After sadly neglecting this blog, I was inspired to add to it after seeing how many people are reading it. Or at least viewing the page. It is amazing. In looking over my previous posts, I realize I've neglected to devote the amount of space it deserves to the East End Food Co-op. http://www.eastendfoodcoop.com/. Now that the farmers markets are almost all shut down, this is where I do most of my shopping. And you should too. It is $100 to join. Then you get a discount on all of your groceries. One Sunday a month there is a 10% off discount. And if you volunteer to work you also get a 10% discount.
They stock many local products and are very aware of issues surrounding food and the politics therein. They are a clearinghouse of information and are very responsive to their members. For example, they may be starting a local foods challenge. If you are interested, e-mail firstname.lastname@example.org. They will soon be putting signs by their produce indicating state of origin as well. And, in their most recent newsletter, they carried an article by a local beef farmer. His cows are fed on grass and locally-produced grain. He is interested in selling shares from a group of local producers in Westmoreland County. If you are interested, e-mail email@example.com.
Some products I pick up at the Co-op are as follows: Kistaco Farms apple cider, Kistaco Farms apples (right now, golden delicious. which are.), Frankferd Farms soft winter wheat and local honey (there is a wide selection) in the bulk foods section, Mediterra bagels, Wood Street Bakery bread (I like the honey wheat), Frankferd Farms pancake mix, and cheese and butter (salted and unsalted) from Minerva Farms dairy in Ohio (within 100 miles) http://www.cheesehere.com/. They have every kind of cheese you can imagine (swiss, cheddar, monterey jack, mozzerella, goat cheddar, American and a parmesan approximation just to name a few). They are not gourmet cheeses by any stretch, but they are very tasty and not too expensive. The Co-op does carry some more gourmet style cheeses from local producers such as Stone Meadow. I also purchase eggs there (usually from Nu-Way farms -- free range) and they now carry Brunton Farm milk in glass bottles. They are having a supply and demand problem with this milk (in that their supply can't keep up with the demand). I also get Woo City ice cream (from Ohio also) and anything else I should happen to want or need. I trust that these people know where their food is coming from and that it is the best they can get.

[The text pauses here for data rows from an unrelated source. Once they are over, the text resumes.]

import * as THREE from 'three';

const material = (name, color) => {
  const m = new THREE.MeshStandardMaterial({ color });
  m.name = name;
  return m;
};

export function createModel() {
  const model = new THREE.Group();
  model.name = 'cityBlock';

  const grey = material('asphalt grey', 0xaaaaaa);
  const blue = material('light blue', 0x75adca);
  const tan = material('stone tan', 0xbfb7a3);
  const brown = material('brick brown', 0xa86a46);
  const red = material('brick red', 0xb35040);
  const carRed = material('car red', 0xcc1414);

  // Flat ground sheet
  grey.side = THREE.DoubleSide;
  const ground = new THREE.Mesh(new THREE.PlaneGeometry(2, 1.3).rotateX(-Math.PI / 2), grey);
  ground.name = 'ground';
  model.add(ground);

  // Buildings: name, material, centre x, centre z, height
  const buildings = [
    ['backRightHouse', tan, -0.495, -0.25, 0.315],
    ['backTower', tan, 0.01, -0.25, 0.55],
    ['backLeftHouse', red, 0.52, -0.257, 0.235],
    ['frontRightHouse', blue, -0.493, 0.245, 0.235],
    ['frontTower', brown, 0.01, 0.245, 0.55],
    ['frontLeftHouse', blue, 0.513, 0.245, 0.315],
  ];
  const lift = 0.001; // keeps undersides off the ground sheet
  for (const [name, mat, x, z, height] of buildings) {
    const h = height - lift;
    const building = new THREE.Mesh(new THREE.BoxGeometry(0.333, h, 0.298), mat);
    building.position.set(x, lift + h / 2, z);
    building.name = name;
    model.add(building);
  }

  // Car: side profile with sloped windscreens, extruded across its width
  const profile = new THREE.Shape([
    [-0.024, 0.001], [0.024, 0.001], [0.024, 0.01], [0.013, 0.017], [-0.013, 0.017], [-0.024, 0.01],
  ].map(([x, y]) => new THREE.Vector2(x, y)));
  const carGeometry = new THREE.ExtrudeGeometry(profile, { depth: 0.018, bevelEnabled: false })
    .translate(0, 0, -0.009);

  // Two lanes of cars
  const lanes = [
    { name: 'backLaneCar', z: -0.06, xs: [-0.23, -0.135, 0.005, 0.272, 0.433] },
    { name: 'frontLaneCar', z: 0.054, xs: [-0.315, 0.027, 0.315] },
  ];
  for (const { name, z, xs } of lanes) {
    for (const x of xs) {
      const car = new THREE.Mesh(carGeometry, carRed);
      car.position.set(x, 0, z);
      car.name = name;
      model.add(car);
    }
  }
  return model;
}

They also carry local meat (including bison and elk) in their freezer along with a very limited assortment of fresh meat -- most of it local. Of course they have lots of organic stuff from all over the place, including the best looking produce in the city, supplements, cleaning products, etc. See you there!